╭─ DATASET RECORDS
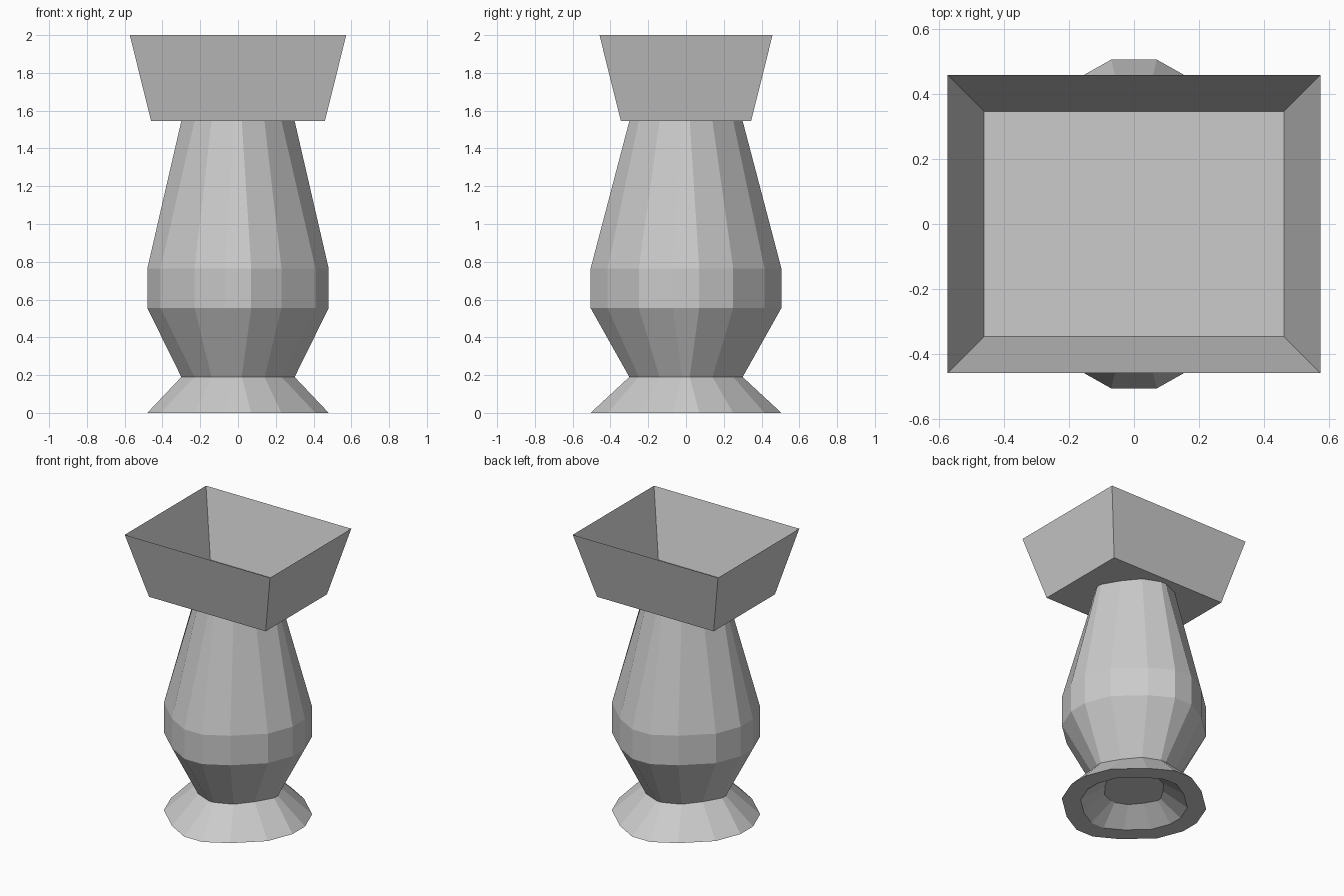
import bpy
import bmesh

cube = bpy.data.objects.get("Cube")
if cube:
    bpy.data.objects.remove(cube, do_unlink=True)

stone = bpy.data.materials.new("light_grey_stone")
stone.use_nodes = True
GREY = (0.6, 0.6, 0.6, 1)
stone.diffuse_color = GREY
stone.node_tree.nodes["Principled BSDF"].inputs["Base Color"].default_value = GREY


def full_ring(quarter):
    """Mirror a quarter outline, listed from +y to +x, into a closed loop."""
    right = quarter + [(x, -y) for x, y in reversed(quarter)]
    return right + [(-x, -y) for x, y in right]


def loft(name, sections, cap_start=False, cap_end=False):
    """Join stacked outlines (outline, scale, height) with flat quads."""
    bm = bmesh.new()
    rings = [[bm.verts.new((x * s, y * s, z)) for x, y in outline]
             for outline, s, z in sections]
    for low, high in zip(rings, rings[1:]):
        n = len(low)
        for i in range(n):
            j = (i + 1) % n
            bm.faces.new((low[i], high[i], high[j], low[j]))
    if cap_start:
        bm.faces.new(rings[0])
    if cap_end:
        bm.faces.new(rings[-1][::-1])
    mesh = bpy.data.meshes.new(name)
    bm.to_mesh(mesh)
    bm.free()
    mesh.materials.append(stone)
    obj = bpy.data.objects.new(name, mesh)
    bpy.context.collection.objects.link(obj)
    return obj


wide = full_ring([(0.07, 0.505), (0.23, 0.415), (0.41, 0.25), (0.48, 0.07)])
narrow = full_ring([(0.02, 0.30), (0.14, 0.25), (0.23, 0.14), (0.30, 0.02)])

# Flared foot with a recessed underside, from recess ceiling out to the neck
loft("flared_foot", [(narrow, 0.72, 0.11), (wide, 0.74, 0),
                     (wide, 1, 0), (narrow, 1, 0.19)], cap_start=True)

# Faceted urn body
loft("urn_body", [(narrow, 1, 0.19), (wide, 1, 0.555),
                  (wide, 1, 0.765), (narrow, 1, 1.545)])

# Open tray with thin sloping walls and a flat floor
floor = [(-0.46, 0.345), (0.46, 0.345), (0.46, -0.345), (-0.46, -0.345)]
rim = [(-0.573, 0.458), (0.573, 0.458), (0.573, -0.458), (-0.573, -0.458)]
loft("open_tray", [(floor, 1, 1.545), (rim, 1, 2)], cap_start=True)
╰─
## REQUIRED ACTION
Copy every line of the data that holds the string "name".

## WRITTEN ANSWER
def loft(name, sections, cap_start=False, cap_end=False):
    mesh = bpy.data.meshes.new(name)
    obj = bpy.data.objects.new(name, mesh)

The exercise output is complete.